■ **WHAT NEEDS TO BE DONE**
Return every line of the records, exact and in full, until you have returned the line with "HALF_X, HALF_Y, R = 0.97, 1.0, 1.145", and include none of the pictures.

Dataset excerpts:
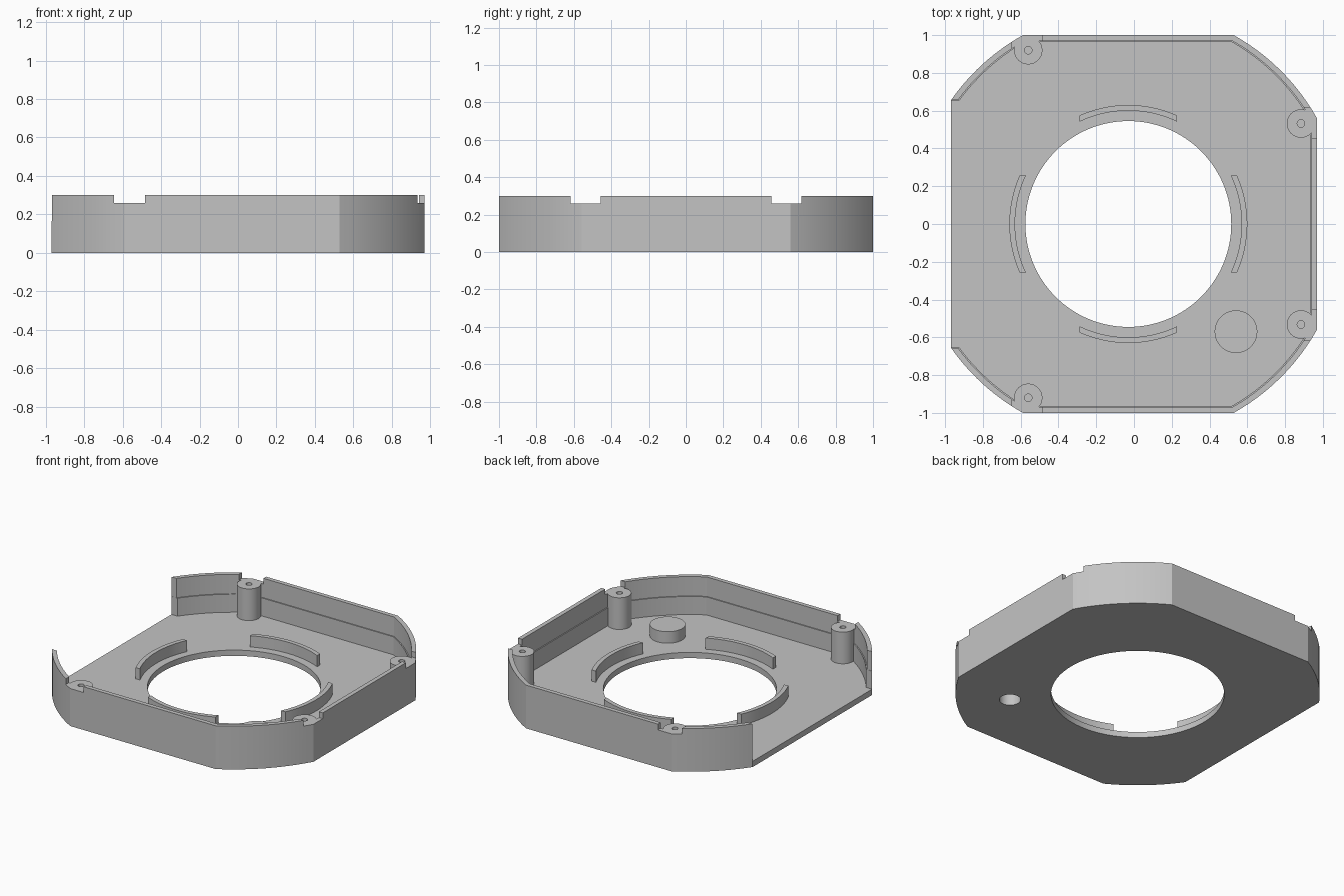
import bpy, bmesh
from math import sin, cos, asin, acos, pi, radians, sqrt

cube = bpy.data.objects.get("Cube")
if cube:
    bpy.data.objects.remove(cube, do_unlink=True)

CX = -0.03                 # centre of the round corners and the opening
HALF_X, HALF_Y, R = 0.97, 1.0, 1.145
FLOOR, RIM, POST_TOP, LEDGE = 0.04, 0.30, 0.26, 0.165

grey = bpy.data.materials.new("light_grey")
grey.use_nodes = True
grey.diffuse_color = (0.55, 0.55, 0.55, 1)
grey.node_tree.nodes["Principled BSDF"].inputs["Base Color"].default_value = (0.55, 0.55, 0.55, 1)


def prism(name, pts, z0, z1):
    """Extrude a flat outline from z0 to z1."""
    bm = bmesh.new()
    base = bm.faces.new([bm.verts.new((x, y, z0)) for x, y in pts])
    top = bmesh.ops.extrude_face_region(bm, geom=[base])["geom"]
    for v in top:
        if isinstance(v, bmesh.types.BMVert):
            v.co.z = z1
    bmesh.ops.recalc_face_normals(bm, faces=bm.faces)
    mesh = bpy.data.meshes.new(name)
    bm.to_mesh(mesh)
    bm.free()
    mesh.materials.append(grey)
    ob = bpy.data.objects.new(name, mesh)
    bpy.context.collection.objects.link(ob)
    return ob


def arc(r, a0, a1, n, cx=CX, cy=0.0):
    return [(cx + r * cos(a0 + (a1 - a0) * i / n), cy + r * sin(a0 + (a1 - a0) * i / n))
            for i in range(n + 1)]


def circle(r, cx, cy, n=48):
    return arc(r, 0, 2 * pi, n, cx, cy)[:-1]


def box(x0, x1, y0, y1):
    return [(x0, y0), (x1, y0), (x1, y1), (x0, y1)]


def outline(inset, mouth=None):
    """Rounded-corner square; with a mouth, it runs out past the open side."""
    r = R - inset
    flat = asin((HALF_Y - inset) / r)
    half = arc(r, acos((HALF_X - inset - CX) / r), flat, 12)
    if mouth:
        half += arc(r, pi - flat, pi - asin(mouth / r), 12) + [(-1.1, mouth)]
    else:
        half += arc(r, pi - flat, pi - acos((HALF_X + CX) / r), 12)
    return half + [(x, -y) for x, y in reversed(half)]


def combine(target, helper, operation):
    mod = target.modifiers.new("shape", "BOOLEAN")
    mod.operation, mod.solver, mod.object = operation, "EXACT", helper
    bpy.context.view_layer.objects.active = target
    bpy.ops.object.modifier_apply(modifier=mod.name)
    bpy.data.objects.remove(helper, do_unlink=True)


def cut(target, pts, z0, z1):
    combine(target, prism("cutter", pts, z0, z1), "DIFFERENCE")


def add(target, pts, z0, z1):
    combine(target, prism("addition", pts, z0, z1), "UNION")


# Tray with stepped inner wall, open on one side
housing = prism("housing", outline(0), 0, RIM)
cut(housing, outline(0.037, 0.655), FLOOR, LEDGE + 0.02)
cut(housing, outline(0.030, 0.656), LEDGE, RIM + 0.1)

# Screw posts, rim notches and screw holes
for side in (-1, 1):
    for x, y in ((-0.56, 0.92), (0.884, 0.532)):
        add(housing, circle(0.075, x, side * y), FLOOR / 2, POST_TOP + 0.02)
        if x < 0:
            notch = box(-0.645, -0.484, 0.8, 1.1)
        else:
            notch = box(0.8, 1.1, 0.456, 0.617)
        notch = [(px, side * py) for px, py in notch]
        cut(housing, notch, POST_TOP, RIM + 0.1)
        cut(housing, circle(0.02, x, side * y, 24), 0.1, RIM + 0.1)

# Round boss, hollow from below
add(housing, circle(0.113, 0.54, -0.57), FLOOR / 2, 0.12)
cut(housing, circle(0.067, 0.54, -0.57), -0.1, 0.1)

# Large central opening
cut(housing, circle(0.545, CX, 0, 128), -0.1, 0.2)

# Four curved ribs around the opening, ends cut parallel
parts = [housing]
inner, outer, reach = 0.60, 0.63, 0.258
for name, turn in (("left", 0), ("back", 1), ("right", 2), ("front", 3)):
    mid = turn * pi / 2
    a, b = asin(reach / inner), asin(reach / outer)
    pts = arc(outer, mid - b, mid + b, 16) + arc(inner, mid + a, mid - a, 16)
    parts.append(prism(name + "_rib", pts, FLOOR, 0.118))

# Smooth curves, crisp edges
bpy.ops.object.select_all(action="DESELECT")
for ob in parts:
    ob.select_set(True)
bpy.context.view_layer.objects.active = housing
bpy.ops.object.shade_smooth_by_angle(angle=radians(20))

■ **TASK SOLUTION**
import bpy, bmesh
from math import sin, cos, asin, acos, pi, radians, sqrt

cube = bpy.data.objects.get("Cube")
if cube:
    bpy.data.objects.remove(cube, do_unlink=True)

CX = -0.03                 # centre of the round corners and the opening
HALF_X, HALF_Y, R = 0.97, 1.0, 1.145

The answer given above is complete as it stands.